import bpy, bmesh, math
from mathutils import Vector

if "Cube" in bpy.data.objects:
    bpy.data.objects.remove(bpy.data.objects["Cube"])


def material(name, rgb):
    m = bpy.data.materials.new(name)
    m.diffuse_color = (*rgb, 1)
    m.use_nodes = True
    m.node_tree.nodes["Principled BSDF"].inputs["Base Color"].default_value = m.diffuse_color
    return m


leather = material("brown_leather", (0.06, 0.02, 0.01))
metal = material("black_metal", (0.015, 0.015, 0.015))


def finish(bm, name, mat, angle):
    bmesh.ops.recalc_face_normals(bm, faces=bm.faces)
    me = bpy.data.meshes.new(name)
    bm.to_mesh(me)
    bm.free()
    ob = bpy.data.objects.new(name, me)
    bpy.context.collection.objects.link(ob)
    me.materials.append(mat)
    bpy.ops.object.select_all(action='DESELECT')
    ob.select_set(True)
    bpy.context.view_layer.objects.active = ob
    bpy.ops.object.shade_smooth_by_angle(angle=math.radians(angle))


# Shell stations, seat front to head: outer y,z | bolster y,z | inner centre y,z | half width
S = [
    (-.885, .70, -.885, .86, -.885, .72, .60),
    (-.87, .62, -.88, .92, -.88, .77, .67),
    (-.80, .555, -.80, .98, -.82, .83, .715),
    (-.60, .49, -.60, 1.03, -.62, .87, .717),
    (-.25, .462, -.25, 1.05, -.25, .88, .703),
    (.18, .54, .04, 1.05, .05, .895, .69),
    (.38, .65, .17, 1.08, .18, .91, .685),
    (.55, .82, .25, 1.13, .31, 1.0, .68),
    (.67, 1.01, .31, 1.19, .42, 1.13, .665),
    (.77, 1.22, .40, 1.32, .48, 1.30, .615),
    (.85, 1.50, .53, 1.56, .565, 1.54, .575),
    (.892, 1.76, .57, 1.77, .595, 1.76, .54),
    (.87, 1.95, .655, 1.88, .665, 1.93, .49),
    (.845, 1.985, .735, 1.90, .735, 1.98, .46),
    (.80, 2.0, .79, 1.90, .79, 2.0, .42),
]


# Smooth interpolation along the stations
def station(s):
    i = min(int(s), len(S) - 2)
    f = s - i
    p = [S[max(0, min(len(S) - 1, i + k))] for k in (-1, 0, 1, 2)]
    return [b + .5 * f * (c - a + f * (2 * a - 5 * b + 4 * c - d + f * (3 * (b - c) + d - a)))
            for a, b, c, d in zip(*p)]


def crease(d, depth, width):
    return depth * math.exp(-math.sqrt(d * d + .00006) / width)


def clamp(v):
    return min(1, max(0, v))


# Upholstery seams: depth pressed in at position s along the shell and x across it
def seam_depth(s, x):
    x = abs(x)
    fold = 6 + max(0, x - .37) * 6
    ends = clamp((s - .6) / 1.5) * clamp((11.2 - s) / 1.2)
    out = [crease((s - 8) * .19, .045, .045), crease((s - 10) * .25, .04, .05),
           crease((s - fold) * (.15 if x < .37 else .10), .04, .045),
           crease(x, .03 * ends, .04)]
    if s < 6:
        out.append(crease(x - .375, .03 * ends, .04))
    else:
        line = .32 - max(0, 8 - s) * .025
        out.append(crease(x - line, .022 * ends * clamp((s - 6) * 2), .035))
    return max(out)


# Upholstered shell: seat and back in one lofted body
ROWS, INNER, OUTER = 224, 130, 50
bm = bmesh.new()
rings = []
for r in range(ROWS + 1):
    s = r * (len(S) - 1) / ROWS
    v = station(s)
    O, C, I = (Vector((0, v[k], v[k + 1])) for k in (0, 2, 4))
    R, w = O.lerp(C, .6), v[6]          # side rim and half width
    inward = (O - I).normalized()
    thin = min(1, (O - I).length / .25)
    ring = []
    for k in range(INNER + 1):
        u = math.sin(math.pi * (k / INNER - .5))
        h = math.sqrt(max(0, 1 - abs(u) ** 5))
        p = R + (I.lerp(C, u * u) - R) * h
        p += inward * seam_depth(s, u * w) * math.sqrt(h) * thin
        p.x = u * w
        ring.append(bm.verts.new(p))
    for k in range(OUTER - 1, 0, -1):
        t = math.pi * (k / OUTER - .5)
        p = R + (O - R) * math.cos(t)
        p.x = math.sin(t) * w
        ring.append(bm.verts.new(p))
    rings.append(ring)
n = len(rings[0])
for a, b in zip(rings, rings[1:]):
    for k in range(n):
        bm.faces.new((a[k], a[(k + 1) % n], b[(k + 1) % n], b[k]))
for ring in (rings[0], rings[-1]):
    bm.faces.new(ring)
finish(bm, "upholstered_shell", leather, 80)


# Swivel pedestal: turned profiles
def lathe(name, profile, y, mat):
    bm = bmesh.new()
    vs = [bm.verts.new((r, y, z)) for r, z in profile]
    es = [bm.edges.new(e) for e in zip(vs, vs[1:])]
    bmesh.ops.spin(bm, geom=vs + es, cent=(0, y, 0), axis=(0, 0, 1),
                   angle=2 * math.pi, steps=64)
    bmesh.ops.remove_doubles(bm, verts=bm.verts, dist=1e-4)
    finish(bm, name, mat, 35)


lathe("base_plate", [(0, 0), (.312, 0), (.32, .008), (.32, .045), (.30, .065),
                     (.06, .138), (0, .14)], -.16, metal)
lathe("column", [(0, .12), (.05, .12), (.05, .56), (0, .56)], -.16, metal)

• [What the task asks] Copy the entire listing, keeping each line exactly as it is.

• [Answer to this task]
import bpy, bmesh, math
from mathutils import Vector

if "Cube" in bpy.data.objects:
    bpy.data.objects.remove(bpy.data.objects["Cube"])


def material(name, rgb):
    m = bpy.data.materials.new(name)
    m.diffuse_color = (*rgb, 1)
    m.use_nodes = True
    m.node_tree.nodes["Principled BSDF"].inputs["Base Color"].default_value = m.diffuse_color
    return m


leather = material("brown_leather", (0.06, 0.02, 0.01))
metal = material("black_metal", (0.015, 0.015, 0.015))


def finish(bm, name, mat, angle):
    bmesh.ops.recalc_face_normals(bm, faces=bm.faces)
    me = bpy.data.meshes.new(name)
    bm.to_mesh(me)
    bm.free()
    ob = bpy.data.objects.new(name, me)
    bpy.context.collection.objects.link(ob)
    me.materials.append(mat)
    bpy.ops.object.select_all(action='DESELECT')
    ob.select_set(True)
    bpy.context.view_layer.objects.active = ob
    bpy.ops.object.shade_smooth_by_angle(angle=math.radians(angle))


# Shell stations, seat front to head: outer y,z | bolster y,z | inner centre y,z | half width
S = [
    (-.885, .70, -.885, .86, -.885, .72, .60),
    (-.87, .62, -.88, .92, -.88, .77, .67),
    (-.80, .555, -.80, .98, -.82, .83, .715),
    (-.60, .49, -.60, 1.03, -.62, .87, .717),
    (-.25, .462, -.25, 1.05, -.25, .88, .703),
    (.18, .54, .04, 1.05, .05, .895, .69),
    (.38, .65, .17, 1.08, .18, .91, .685),
    (.55, .82, .25, 1.13, .31, 1.0, .68),
    (.67, 1.01, .31, 1.19, .42, 1.13, .665),
    (.77, 1.22, .40, 1.32, .48, 1.30, .615),
    (.85, 1.50, .53, 1.56, .565, 1.54, .575),
    (.892, 1.76, .57, 1.77, .595, 1.76, .54),
    (.87, 1.95, .655, 1.88, .665, 1.93, .49),
    (.845, 1.985, .735, 1.90, .735, 1.98, .46),
    (.80, 2.0, .79, 1.90, .79, 2.0, .42),
]


# Smooth interpolation along the stations
def station(s):
    i = min(int(s), len(S) - 2)
    f = s - i
    p = [S[max(0, min(len(S) - 1, i + k))] for k in (-1, 0, 1, 2)]
    return [b + .5 * f * (c - a + f * (2 * a - 5 * b + 4 * c - d + f * (3 * (b - c) + d - a)))
            for a, b, c, d in zip(*p)]


def crease(d, depth, width):
    return depth * math.exp(-math.sqrt(d * d + .00006) / width)


def clamp(v):
    return min(1, max(0, v))


# Upholstery seams: depth pressed in at position s along the shell and x across it
def seam_depth(s, x):
    x = abs(x)
    fold = 6 + max(0, x - .37) * 6
    ends = clamp((s - .6) / 1.5) * clamp((11.2 - s) / 1.2)
    out = [crease((s - 8) * .19, .045, .045), crease((s - 10) * .25, .04, .05),
           crease((s - fold) * (.15 if x < .37 else .10), .04, .045),
           crease(x, .03 * ends, .04)]
    if s < 6:
        out.append(crease(x - .375, .03 * ends, .04))
    else:
        line = .32 - max(0, 8 - s) * .025
        out.append(crease(x - line, .022 * ends * clamp((s - 6) * 2), .035))
    return max(out)


# Upholstered shell: seat and back in one lofted body
ROWS, INNER, OUTER = 224, 130, 50
bm = bmesh.new()
rings = []
for r in range(ROWS + 1):
    s = r * (len(S) - 1) / ROWS
    v = station(s)
    O, C, I = (Vector((0, v[k], v[k + 1])) for k in (0, 2, 4))
    R, w = O.lerp(C, .6), v[6]          # side rim and half width
    inward = (O - I).normalized()
    thin = min(1, (O - I).length / .25)
    ring = []
    for k in range(INNER + 1):
        u = math.sin(math.pi * (k / INNER - .5))
        h = math.sqrt(max(0, 1 - abs(u) ** 5))
        p = R + (I.lerp(C, u * u) - R) * h
        p += inward * seam_depth(s, u * w) * math.sqrt(h) * thin
        p.x = u * w
        ring.append(bm.verts.new(p))
    for k in range(OUTER - 1, 0, -1):
        t = math.pi * (k / OUTER - .5)
        p = R + (O - R) * math.cos(t)
        p.x = math.sin(t) * w
        ring.append(bm.verts.new(p))
    rings.append(ring)
n = len(rings[0])
for a, b in zip(rings, rings[1:]):
    for k in range(n):
        bm.faces.new((a[k], a[(k + 1) % n], b[(k + 1) % n], b[k]))
for ring in (rings[0], rings[-1]):
    bm.faces.new(ring)
finish(bm, "upholstered_shell", leather, 80)


# Swivel pedestal: turned profiles
def lathe(name, profile, y, mat):
    bm = bmesh.new()
    vs = [bm.verts.new((r, y, z)) for r, z in profile]
    es = [bm.edges.new(e) for e in zip(vs, vs[1:])]
    bmesh.ops.spin(bm, geom=vs + es, cent=(0, y, 0), axis=(0, 0, 1),
                   angle=2 * math.pi, steps=64)
    bmesh.ops.remove_doubles(bm, verts=bm.verts, dist=1e-4)
    finish(bm, name, mat, 35)


lathe("base_plate", [(0, 0), (.312, 0), (.32, .008), (.32, .045), (.30, .065),
                     (.06, .138), (0, .14)], -.16, metal)
lathe("column", [(0, .12), (.05, .12), (.05, .56), (0, .56)], -.16, metal)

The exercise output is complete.